Whenever a picture appears, leave it out while repeating all the other data exactly.

• **Extracted information**:
-=-=-

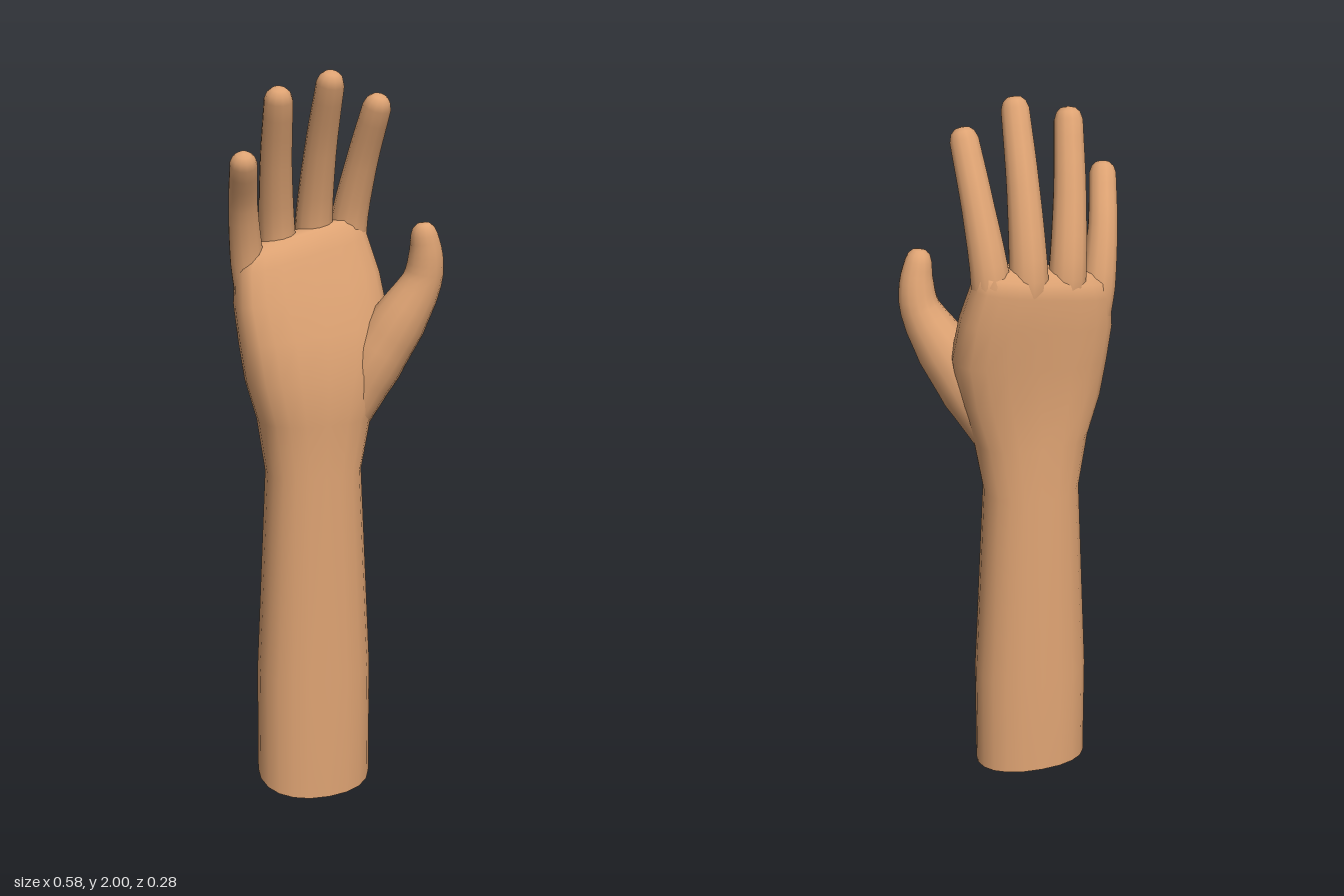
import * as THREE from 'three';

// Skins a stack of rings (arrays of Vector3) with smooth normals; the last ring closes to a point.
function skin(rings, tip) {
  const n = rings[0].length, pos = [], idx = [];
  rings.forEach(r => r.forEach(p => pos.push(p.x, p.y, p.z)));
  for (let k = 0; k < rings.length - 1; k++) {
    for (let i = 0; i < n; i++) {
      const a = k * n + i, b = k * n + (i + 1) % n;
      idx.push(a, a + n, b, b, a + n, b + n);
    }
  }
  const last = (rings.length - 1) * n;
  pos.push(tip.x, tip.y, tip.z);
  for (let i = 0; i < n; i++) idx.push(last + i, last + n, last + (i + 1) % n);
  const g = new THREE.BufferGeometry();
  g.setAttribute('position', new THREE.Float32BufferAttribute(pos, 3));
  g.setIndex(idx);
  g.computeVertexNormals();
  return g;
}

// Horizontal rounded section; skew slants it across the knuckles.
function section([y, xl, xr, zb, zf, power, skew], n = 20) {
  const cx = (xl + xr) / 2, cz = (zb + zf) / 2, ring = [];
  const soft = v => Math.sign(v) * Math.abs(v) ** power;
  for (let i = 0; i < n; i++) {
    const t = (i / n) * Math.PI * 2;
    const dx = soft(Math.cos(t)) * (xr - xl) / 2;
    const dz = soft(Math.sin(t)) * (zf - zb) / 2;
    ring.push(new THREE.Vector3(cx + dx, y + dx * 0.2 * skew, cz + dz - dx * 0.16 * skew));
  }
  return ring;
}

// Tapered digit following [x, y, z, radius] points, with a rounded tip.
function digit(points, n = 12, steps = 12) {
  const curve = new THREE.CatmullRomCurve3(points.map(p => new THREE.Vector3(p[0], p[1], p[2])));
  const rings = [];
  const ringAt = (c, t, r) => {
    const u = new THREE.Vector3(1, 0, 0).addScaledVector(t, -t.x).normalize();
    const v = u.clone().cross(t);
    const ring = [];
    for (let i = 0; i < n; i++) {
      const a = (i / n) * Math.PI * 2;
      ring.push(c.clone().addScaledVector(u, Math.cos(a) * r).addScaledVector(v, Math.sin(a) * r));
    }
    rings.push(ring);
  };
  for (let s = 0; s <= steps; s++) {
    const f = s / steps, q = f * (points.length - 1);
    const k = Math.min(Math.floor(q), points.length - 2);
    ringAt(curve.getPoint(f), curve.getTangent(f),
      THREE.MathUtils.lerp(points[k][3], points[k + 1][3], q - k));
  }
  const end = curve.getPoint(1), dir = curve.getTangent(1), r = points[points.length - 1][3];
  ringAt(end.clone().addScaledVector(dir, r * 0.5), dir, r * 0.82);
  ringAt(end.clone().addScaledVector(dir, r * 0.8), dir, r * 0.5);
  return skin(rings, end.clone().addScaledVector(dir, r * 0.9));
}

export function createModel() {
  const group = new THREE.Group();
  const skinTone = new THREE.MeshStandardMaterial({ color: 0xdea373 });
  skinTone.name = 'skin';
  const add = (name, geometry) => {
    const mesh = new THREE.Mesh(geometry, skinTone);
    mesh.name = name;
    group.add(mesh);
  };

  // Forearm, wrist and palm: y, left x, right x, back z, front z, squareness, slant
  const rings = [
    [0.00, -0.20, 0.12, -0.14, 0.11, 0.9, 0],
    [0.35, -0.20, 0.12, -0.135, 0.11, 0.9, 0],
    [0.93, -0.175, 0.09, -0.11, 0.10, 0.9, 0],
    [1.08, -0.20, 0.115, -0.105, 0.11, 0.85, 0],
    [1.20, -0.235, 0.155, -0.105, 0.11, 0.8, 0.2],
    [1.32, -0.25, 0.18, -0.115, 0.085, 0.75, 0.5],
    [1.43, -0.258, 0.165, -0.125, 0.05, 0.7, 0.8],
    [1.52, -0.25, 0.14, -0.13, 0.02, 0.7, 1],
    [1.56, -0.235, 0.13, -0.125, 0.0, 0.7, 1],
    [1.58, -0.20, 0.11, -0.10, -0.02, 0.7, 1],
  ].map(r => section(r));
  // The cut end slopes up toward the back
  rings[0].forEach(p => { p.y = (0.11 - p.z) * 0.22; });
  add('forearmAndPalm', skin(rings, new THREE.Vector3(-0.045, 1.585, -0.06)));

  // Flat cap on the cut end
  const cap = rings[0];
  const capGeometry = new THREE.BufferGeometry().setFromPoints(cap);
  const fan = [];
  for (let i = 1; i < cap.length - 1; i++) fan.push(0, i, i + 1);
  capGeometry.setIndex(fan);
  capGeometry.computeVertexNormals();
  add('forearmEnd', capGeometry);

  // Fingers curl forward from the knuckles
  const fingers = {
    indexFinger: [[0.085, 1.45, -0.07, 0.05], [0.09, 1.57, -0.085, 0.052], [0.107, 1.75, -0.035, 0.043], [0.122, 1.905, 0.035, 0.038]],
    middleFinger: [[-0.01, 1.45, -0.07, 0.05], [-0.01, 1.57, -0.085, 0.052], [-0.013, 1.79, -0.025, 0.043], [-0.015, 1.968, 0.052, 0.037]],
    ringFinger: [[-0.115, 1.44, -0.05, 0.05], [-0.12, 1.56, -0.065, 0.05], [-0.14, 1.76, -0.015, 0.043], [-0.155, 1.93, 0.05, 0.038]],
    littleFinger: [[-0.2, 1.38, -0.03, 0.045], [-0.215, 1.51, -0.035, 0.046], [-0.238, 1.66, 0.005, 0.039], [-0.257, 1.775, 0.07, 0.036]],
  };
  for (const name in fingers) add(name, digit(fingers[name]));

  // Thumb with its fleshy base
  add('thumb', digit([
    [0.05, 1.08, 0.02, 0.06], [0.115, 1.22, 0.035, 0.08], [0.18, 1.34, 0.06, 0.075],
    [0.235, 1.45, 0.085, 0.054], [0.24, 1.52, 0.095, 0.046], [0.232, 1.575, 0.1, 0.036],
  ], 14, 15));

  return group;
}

-=-=-

• **Expected answer**:
import * as THREE from 'three';

// Skins a stack of rings (arrays of Vector3) with smooth normals; the last ring closes to a point.
function skin(rings, tip) {
  const n = rings[0].length, pos = [], idx = [];
  rings.forEach(r => r.forEach(p => pos.push(p.x, p.y, p.z)));
  for (let k = 0; k < rings.length - 1; k++) {
    for (let i = 0; i < n; i++) {
      const a = k * n + i, b = k * n + (i + 1) % n;
      idx.push(a, a + n, b, b, a + n, b + n);
    }
  }
  const last = (rings.length - 1) * n;
  pos.push(tip.x, tip.y, tip.z);
  for (let i = 0; i < n; i++) idx.push(last + i, last + n, last + (i + 1) % n);
  const g = new THREE.BufferGeometry();
  g.setAttribute('position', new THREE.Float32BufferAttribute(pos, 3));
  g.setIndex(idx);
  g.computeVertexNormals();
  return g;
}

// Horizontal rounded section; skew slants it across the knuckles.
function section([y, xl, xr, zb, zf, power, skew], n = 20) {
  const cx = (xl + xr) / 2, cz = (zb + zf) / 2, ring = [];
  const soft = v => Math.sign(v) * Math.abs(v) ** power;
  for (let i = 0; i < n; i++) {
    const t = (i / n) * Math.PI * 2;
    const dx = soft(Math.cos(t)) * (xr - xl) / 2;
    const dz = soft(Math.sin(t)) * (zf - zb) / 2;
    ring.push(new THREE.Vector3(cx + dx, y + dx * 0.2 * skew, cz + dz - dx * 0.16 * skew));
  }
  return ring;
}

// Tapered digit following [x, y, z, radius] points, with a rounded tip.
function digit(points, n = 12, steps = 12) {
  const curve = new THREE.CatmullRomCurve3(points.map(p => new THREE.Vector3(p[0], p[1], p[2])));
  const rings = [];
  const ringAt = (c, t, r) => {
    const u = new THREE.Vector3(1, 0, 0).addScaledVector(t, -t.x).normalize();
    const v = u.clone().cross(t);
    const ring = [];
    for (let i = 0; i < n; i++) {
      const a = (i / n) * Math.PI * 2;
      ring.push(c.clone().addScaledVector(u, Math.cos(a) * r).addScaledVector(v, Math.sin(a) * r));
    }
    rings.push(ring);
  };
  for (let s = 0; s <= steps; s++) {
    const f = s / steps, q = f * (points.length - 1);
    const k = Math.min(Math.floor(q), points.length - 2);
    ringAt(curve.getPoint(f), curve.getTangent(f),
      THREE.MathUtils.lerp(points[k][3], points[k + 1][3], q - k));
  }
  const end = curve.getPoint(1), dir = curve.getTangent(1), r = points[points.length - 1][3];
  ringAt(end.clone().addScaledVector(dir, r * 0.5), dir, r * 0.82);
  ringAt(end.clone().addScaledVector(dir, r * 0.8), dir, r * 0.5);
  return skin(rings, end.clone().addScaledVector(dir, r * 0.9));
}

export function createModel() {
  const group = new THREE.Group();
  const skinTone = new THREE.MeshStandardMaterial({ color: 0xdea373 });
  skinTone.name = 'skin';
  const add = (name, geometry) => {
    const mesh = new THREE.Mesh(geometry, skinTone);
    mesh.name = name;
    group.add(mesh);
  };

  // Forearm, wrist and palm: y, left x, right x, back z, front z, squareness, slant
  const rings = [
    [0.00, -0.20, 0.12, -0.14, 0.11, 0.9, 0],
    [0.35, -0.20, 0.12, -0.135, 0.11, 0.9, 0],
    [0.93, -0.175, 0.09, -0.11, 0.10, 0.9, 0],
    [1.08, -0.20, 0.115, -0.105, 0.11, 0.85, 0],
    [1.20, -0.235, 0.155, -0.105, 0.11, 0.8, 0.2],
    [1.32, -0.25, 0.18, -0.115, 0.085, 0.75, 0.5],
    [1.43, -0.258, 0.165, -0.125, 0.05, 0.7, 0.8],
    [1.52, -0.25, 0.14, -0.13, 0.02, 0.7, 1],
    [1.56, -0.235, 0.13, -0.125, 0.0, 0.7, 1],
    [1.58, -0.20, 0.11, -0.10, -0.02, 0.7, 1],
  ].map(r => section(r));
  // The cut end slopes up toward the back
  rings[0].forEach(p => { p.y = (0.11 - p.z) * 0.22; });
  add('forearmAndPalm', skin(rings, new THREE.Vector3(-0.045, 1.585, -0.06)));

  // Flat cap on the cut end
  const cap = rings[0];
  const capGeometry = new THREE.BufferGeometry().setFromPoints(cap);
  const fan = [];
  for (let i = 1; i < cap.length - 1; i++) fan.push(0, i, i + 1);
  capGeometry.setIndex(fan);
  capGeometry.computeVertexNormals();
  add('forearmEnd', capGeometry);

  // Fingers curl forward from the knuckles
  const fingers = {
    indexFinger: [[0.085, 1.45, -0.07, 0.05], [0.09, 1.57, -0.085, 0.052], [0.107, 1.75, -0.035, 0.043], [0.122, 1.905, 0.035, 0.038]],
    middleFinger: [[-0.01, 1.45, -0.07, 0.05], [-0.01, 1.57, -0.085, 0.052], [-0.013, 1.79, -0.025, 0.043], [-0.015, 1.968, 0.052, 0.037]],
    ringFinger: [[-0.115, 1.44, -0.05, 0.05], [-0.12, 1.56, -0.065, 0.05], [-0.14, 1.76, -0.015, 0.043], [-0.155, 1.93, 0.05, 0.038]],
    littleFinger: [[-0.2, 1.38, -0.03, 0.045], [-0.215, 1.51, -0.035, 0.046], [-0.238, 1.66, 0.005, 0.039], [-0.257, 1.775, 0.07, 0.036]],
  };
  for (const name in fingers) add(name, digit(fingers[name]));

  // Thumb with its fleshy base
  add('thumb', digit([
    [0.05, 1.08, 0.02, 0.06], [0.115, 1.22, 0.035, 0.08], [0.18, 1.34, 0.06, 0.075],
    [0.235, 1.45, 0.085, 0.054], [0.24, 1.52, 0.095, 0.046], [0.232, 1.575, 0.1, 0.036],
  ], 14, 15));

  return group;
}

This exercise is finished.